:: INSTRUCTIONS FOR THE TASK ::
Your answer must be the listing repeated word for word, without its pictures.

:: GIVEN RECORDS ::
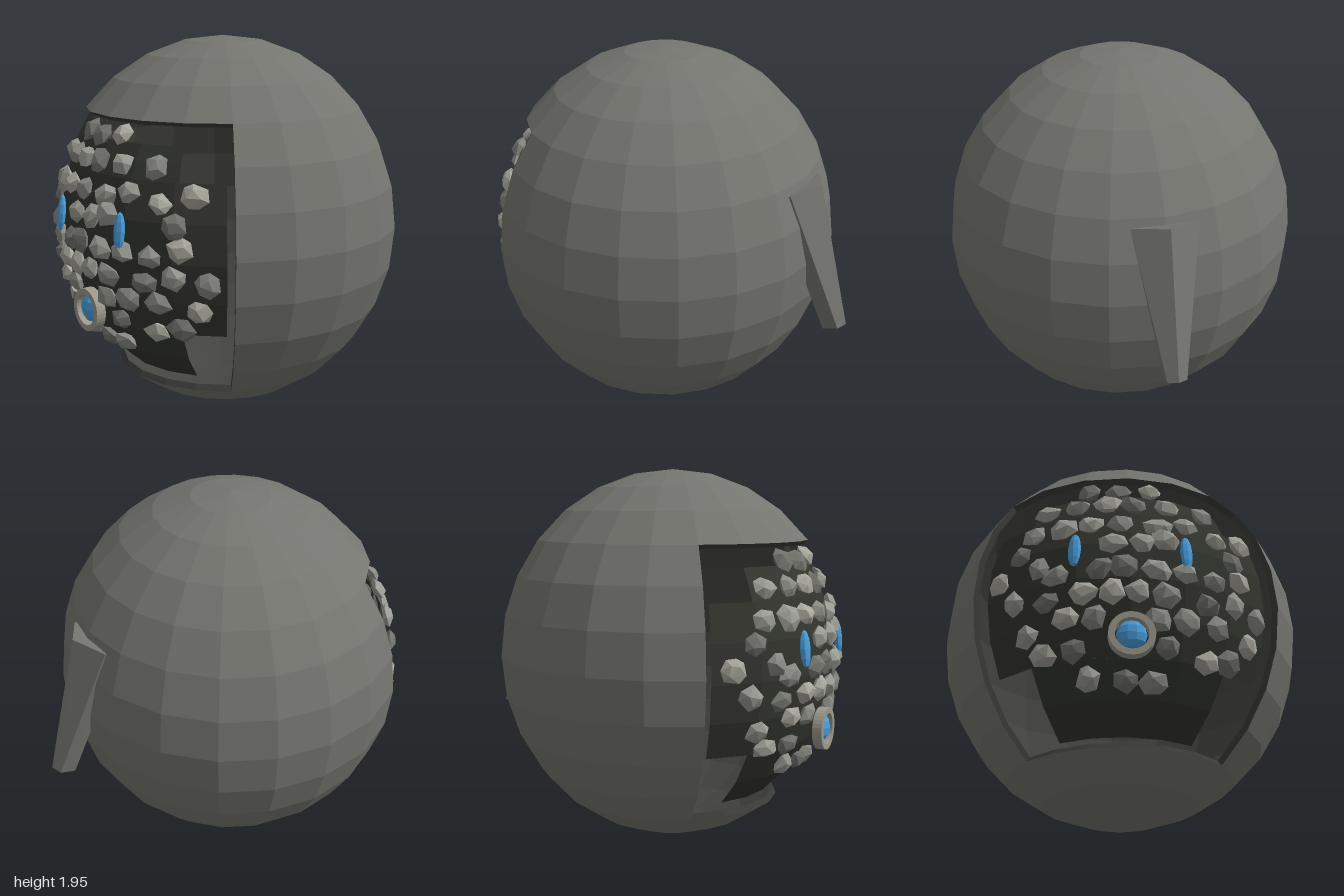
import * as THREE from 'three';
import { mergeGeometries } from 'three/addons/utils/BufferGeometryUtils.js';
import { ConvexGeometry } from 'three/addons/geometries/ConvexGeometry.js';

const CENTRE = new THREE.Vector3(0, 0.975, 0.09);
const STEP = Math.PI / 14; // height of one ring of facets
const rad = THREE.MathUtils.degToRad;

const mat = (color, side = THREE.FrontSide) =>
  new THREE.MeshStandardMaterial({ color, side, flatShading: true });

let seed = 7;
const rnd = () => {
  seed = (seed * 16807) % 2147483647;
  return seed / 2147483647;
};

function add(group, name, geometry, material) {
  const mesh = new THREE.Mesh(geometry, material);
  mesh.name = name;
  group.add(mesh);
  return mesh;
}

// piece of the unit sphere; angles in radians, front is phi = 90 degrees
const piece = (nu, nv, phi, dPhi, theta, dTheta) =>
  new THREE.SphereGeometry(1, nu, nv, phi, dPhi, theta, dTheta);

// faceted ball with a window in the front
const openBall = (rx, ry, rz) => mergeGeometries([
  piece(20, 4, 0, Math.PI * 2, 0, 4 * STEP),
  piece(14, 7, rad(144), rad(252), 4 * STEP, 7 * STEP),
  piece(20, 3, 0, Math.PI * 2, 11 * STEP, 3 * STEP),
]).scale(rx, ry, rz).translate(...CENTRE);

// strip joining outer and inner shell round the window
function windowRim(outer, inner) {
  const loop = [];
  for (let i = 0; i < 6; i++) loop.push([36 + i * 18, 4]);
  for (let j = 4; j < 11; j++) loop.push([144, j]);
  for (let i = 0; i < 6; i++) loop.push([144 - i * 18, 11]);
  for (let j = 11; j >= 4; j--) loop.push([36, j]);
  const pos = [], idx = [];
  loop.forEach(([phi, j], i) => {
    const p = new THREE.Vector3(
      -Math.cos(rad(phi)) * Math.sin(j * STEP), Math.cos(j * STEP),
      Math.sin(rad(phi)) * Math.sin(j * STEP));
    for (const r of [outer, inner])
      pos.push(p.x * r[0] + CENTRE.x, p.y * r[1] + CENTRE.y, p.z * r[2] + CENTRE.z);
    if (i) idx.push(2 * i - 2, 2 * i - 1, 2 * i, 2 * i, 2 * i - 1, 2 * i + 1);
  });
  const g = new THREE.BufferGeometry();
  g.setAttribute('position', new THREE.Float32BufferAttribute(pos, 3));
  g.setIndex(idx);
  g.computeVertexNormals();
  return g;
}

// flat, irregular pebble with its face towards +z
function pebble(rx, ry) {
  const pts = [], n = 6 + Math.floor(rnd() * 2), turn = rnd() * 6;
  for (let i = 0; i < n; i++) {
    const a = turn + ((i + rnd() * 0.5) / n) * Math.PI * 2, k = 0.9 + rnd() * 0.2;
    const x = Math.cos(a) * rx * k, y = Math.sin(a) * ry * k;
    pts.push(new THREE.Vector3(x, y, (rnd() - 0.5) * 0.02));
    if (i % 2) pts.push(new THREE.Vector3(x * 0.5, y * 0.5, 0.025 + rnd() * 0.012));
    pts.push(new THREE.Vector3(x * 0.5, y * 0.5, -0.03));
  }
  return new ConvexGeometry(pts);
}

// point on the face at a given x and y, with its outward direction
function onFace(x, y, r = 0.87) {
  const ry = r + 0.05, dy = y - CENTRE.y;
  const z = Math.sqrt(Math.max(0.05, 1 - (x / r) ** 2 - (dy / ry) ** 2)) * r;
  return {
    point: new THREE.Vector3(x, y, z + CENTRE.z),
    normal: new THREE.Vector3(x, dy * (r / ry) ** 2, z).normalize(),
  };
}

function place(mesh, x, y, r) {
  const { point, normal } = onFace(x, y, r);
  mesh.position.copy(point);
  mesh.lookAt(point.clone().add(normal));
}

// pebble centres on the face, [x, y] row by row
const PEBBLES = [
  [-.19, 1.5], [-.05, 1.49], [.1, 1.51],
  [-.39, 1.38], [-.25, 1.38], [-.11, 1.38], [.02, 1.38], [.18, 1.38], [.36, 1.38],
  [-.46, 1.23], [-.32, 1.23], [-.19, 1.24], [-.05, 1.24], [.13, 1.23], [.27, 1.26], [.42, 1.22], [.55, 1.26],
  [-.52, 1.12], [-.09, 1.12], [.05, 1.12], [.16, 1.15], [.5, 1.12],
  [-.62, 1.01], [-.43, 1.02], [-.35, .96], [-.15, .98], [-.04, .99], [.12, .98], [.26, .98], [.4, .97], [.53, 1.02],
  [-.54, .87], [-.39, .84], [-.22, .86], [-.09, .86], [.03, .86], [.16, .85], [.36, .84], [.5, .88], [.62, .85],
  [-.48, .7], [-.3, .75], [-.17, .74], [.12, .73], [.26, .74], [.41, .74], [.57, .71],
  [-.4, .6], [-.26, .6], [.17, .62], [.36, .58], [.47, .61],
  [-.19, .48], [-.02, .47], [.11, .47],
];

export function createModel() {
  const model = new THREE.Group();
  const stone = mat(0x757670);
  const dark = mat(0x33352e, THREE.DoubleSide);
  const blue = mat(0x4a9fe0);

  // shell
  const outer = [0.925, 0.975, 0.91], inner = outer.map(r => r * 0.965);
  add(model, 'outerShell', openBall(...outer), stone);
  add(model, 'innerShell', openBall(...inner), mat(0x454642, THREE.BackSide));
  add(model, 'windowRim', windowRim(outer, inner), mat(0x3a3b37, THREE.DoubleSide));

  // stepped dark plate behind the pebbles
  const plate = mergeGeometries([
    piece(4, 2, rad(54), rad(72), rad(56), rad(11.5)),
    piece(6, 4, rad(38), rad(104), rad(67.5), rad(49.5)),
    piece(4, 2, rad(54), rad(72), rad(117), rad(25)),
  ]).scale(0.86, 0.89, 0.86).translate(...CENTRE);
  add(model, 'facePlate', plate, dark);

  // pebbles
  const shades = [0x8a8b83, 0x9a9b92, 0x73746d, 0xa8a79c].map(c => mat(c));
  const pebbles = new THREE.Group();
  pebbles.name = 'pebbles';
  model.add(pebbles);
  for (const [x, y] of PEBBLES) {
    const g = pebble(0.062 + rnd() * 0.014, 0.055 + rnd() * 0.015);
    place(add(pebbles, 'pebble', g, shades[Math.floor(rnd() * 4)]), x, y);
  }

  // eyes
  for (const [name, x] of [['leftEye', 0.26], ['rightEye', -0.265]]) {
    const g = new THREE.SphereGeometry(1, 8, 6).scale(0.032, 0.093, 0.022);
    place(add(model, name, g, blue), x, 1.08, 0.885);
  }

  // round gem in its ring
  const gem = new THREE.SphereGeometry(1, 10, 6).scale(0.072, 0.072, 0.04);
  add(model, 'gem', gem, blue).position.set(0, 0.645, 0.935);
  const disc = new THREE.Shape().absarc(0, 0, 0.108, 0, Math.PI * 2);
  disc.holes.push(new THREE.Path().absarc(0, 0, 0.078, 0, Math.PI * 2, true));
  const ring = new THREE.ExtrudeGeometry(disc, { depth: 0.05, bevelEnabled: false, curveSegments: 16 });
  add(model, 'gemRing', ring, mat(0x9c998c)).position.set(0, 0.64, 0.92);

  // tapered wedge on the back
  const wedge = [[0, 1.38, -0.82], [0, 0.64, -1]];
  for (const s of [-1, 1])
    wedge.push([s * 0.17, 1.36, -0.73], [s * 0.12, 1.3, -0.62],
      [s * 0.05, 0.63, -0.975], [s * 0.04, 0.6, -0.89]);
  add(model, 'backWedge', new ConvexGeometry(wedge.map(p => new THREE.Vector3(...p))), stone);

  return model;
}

:: RESULT OF THIS EXERCISE ::
import * as THREE from 'three';
import { mergeGeometries } from 'three/addons/utils/BufferGeometryUtils.js';
import { ConvexGeometry } from 'three/addons/geometries/ConvexGeometry.js';

const CENTRE = new THREE.Vector3(0, 0.975, 0.09);
const STEP = Math.PI / 14; // height of one ring of facets
const rad = THREE.MathUtils.degToRad;

const mat = (color, side = THREE.FrontSide) =>
  new THREE.MeshStandardMaterial({ color, side, flatShading: true });

let seed = 7;
const rnd = () => {
  seed = (seed * 16807) % 2147483647;
  return seed / 2147483647;
};

function add(group, name, geometry, material) {
  const mesh = new THREE.Mesh(geometry, material);
  mesh.name = name;
  group.add(mesh);
  return mesh;
}

// piece of the unit sphere; angles in radians, front is phi = 90 degrees
const piece = (nu, nv, phi, dPhi, theta, dTheta) =>
  new THREE.SphereGeometry(1, nu, nv, phi, dPhi, theta, dTheta);

// faceted ball with a window in the front
const openBall = (rx, ry, rz) => mergeGeometries([
  piece(20, 4, 0, Math.PI * 2, 0, 4 * STEP),
  piece(14, 7, rad(144), rad(252), 4 * STEP, 7 * STEP),
  piece(20, 3, 0, Math.PI * 2, 11 * STEP, 3 * STEP),
]).scale(rx, ry, rz).translate(...CENTRE);

// strip joining outer and inner shell round the window
function windowRim(outer, inner) {
  const loop = [];
  for (let i = 0; i < 6; i++) loop.push([36 + i * 18, 4]);
  for (let j = 4; j < 11; j++) loop.push([144, j]);
  for (let i = 0; i < 6; i++) loop.push([144 - i * 18, 11]);
  for (let j = 11; j >= 4; j--) loop.push([36, j]);
  const pos = [], idx = [];
  loop.forEach(([phi, j], i) => {
    const p = new THREE.Vector3(
      -Math.cos(rad(phi)) * Math.sin(j * STEP), Math.cos(j * STEP),
      Math.sin(rad(phi)) * Math.sin(j * STEP));
    for (const r of [outer, inner])
      pos.push(p.x * r[0] + CENTRE.x, p.y * r[1] + CENTRE.y, p.z * r[2] + CENTRE.z);
    if (i) idx.push(2 * i - 2, 2 * i - 1, 2 * i, 2 * i, 2 * i - 1, 2 * i + 1);
  });
  const g = new THREE.BufferGeometry();
  g.setAttribute('position', new THREE.Float32BufferAttribute(pos, 3));
  g.setIndex(idx);
  g.computeVertexNormals();
  return g;
}

// flat, irregular pebble with its face towards +z
function pebble(rx, ry) {
  const pts = [], n = 6 + Math.floor(rnd() * 2), turn = rnd() * 6;
  for (let i = 0; i < n; i++) {
    const a = turn + ((i + rnd() * 0.5) / n) * Math.PI * 2, k = 0.9 + rnd() * 0.2;
    const x = Math.cos(a) * rx * k, y = Math.sin(a) * ry * k;
    pts.push(new THREE.Vector3(x, y, (rnd() - 0.5) * 0.02));
    if (i % 2) pts.push(new THREE.Vector3(x * 0.5, y * 0.5, 0.025 + rnd() * 0.012));
    pts.push(new THREE.Vector3(x * 0.5, y * 0.5, -0.03));
  }
  return new ConvexGeometry(pts);
}

// point on the face at a given x and y, with its outward direction
function onFace(x, y, r = 0.87) {
  const ry = r + 0.05, dy = y - CENTRE.y;
  const z = Math.sqrt(Math.max(0.05, 1 - (x / r) ** 2 - (dy / ry) ** 2)) * r;
  return {
    point: new THREE.Vector3(x, y, z + CENTRE.z),
    normal: new THREE.Vector3(x, dy * (r / ry) ** 2, z).normalize(),
  };
}

function place(mesh, x, y, r) {
  const { point, normal } = onFace(x, y, r);
  mesh.position.copy(point);
  mesh.lookAt(point.clone().add(normal));
}

// pebble centres on the face, [x, y] row by row
const PEBBLES = [
  [-.19, 1.5], [-.05, 1.49], [.1, 1.51],
  [-.39, 1.38], [-.25, 1.38], [-.11, 1.38], [.02, 1.38], [.18, 1.38], [.36, 1.38],
  [-.46, 1.23], [-.32, 1.23], [-.19, 1.24], [-.05, 1.24], [.13, 1.23], [.27, 1.26], [.42, 1.22], [.55, 1.26],
  [-.52, 1.12], [-.09, 1.12], [.05, 1.12], [.16, 1.15], [.5, 1.12],
  [-.62, 1.01], [-.43, 1.02], [-.35, .96], [-.15, .98], [-.04, .99], [.12, .98], [.26, .98], [.4, .97], [.53, 1.02],
  [-.54, .87], [-.39, .84], [-.22, .86], [-.09, .86], [.03, .86], [.16, .85], [.36, .84], [.5, .88], [.62, .85],
  [-.48, .7], [-.3, .75], [-.17, .74], [.12, .73], [.26, .74], [.41, .74], [.57, .71],
  [-.4, .6], [-.26, .6], [.17, .62], [.36, .58], [.47, .61],
  [-.19, .48], [-.02, .47], [.11, .47],
];

export function createModel() {
  const model = new THREE.Group();
  const stone = mat(0x757670);
  const dark = mat(0x33352e, THREE.DoubleSide);
  const blue = mat(0x4a9fe0);

  // shell
  const outer = [0.925, 0.975, 0.91], inner = outer.map(r => r * 0.965);
  add(model, 'outerShell', openBall(...outer), stone);
  add(model, 'innerShell', openBall(...inner), mat(0x454642, THREE.BackSide));
  add(model, 'windowRim', windowRim(outer, inner), mat(0x3a3b37, THREE.DoubleSide));

  // stepped dark plate behind the pebbles
  const plate = mergeGeometries([
    piece(4, 2, rad(54), rad(72), rad(56), rad(11.5)),
    piece(6, 4, rad(38), rad(104), rad(67.5), rad(49.5)),
    piece(4, 2, rad(54), rad(72), rad(117), rad(25)),
  ]).scale(0.86, 0.89, 0.86).translate(...CENTRE);
  add(model, 'facePlate', plate, dark);

  // pebbles
  const shades = [0x8a8b83, 0x9a9b92, 0x73746d, 0xa8a79c].map(c => mat(c));
  const pebbles = new THREE.Group();
  pebbles.name = 'pebbles';
  model.add(pebbles);
  for (const [x, y] of PEBBLES) {
    const g = pebble(0.062 + rnd() * 0.014, 0.055 + rnd() * 0.015);
    place(add(pebbles, 'pebble', g, shades[Math.floor(rnd() * 4)]), x, y);
  }

  // eyes
  for (const [name, x] of [['leftEye', 0.26], ['rightEye', -0.265]]) {
    const g = new THREE.SphereGeometry(1, 8, 6).scale(0.032, 0.093, 0.022);
    place(add(model, name, g, blue), x, 1.08, 0.885);
  }

  // round gem in its ring
  const gem = new THREE.SphereGeometry(1, 10, 6).scale(0.072, 0.072, 0.04);
  add(model, 'gem', gem, blue).position.set(0, 0.645, 0.935);
  const disc = new THREE.Shape().absarc(0, 0, 0.108, 0, Math.PI * 2);
  disc.holes.push(new THREE.Path().absarc(0, 0, 0.078, 0, Math.PI * 2, true));
  const ring = new THREE.ExtrudeGeometry(disc, { depth: 0.05, bevelEnabled: false, curveSegments: 16 });
  add(model, 'gemRing', ring, mat(0x9c998c)).position.set(0, 0.64, 0.92);

  // tapered wedge on the back
  const wedge = [[0, 1.38, -0.82], [0, 0.64, -1]];
  for (const s of [-1, 1])
    wedge.push([s * 0.17, 1.36, -0.73], [s * 0.12, 1.3, -0.62],
      [s * 0.05, 0.63, -0.975], [s * 0.04, 0.6, -0.89]);
  add(model, 'backWedge', new ConvexGeometry(wedge.map(p => new THREE.Vector3(...p))), stone);

  return model;
}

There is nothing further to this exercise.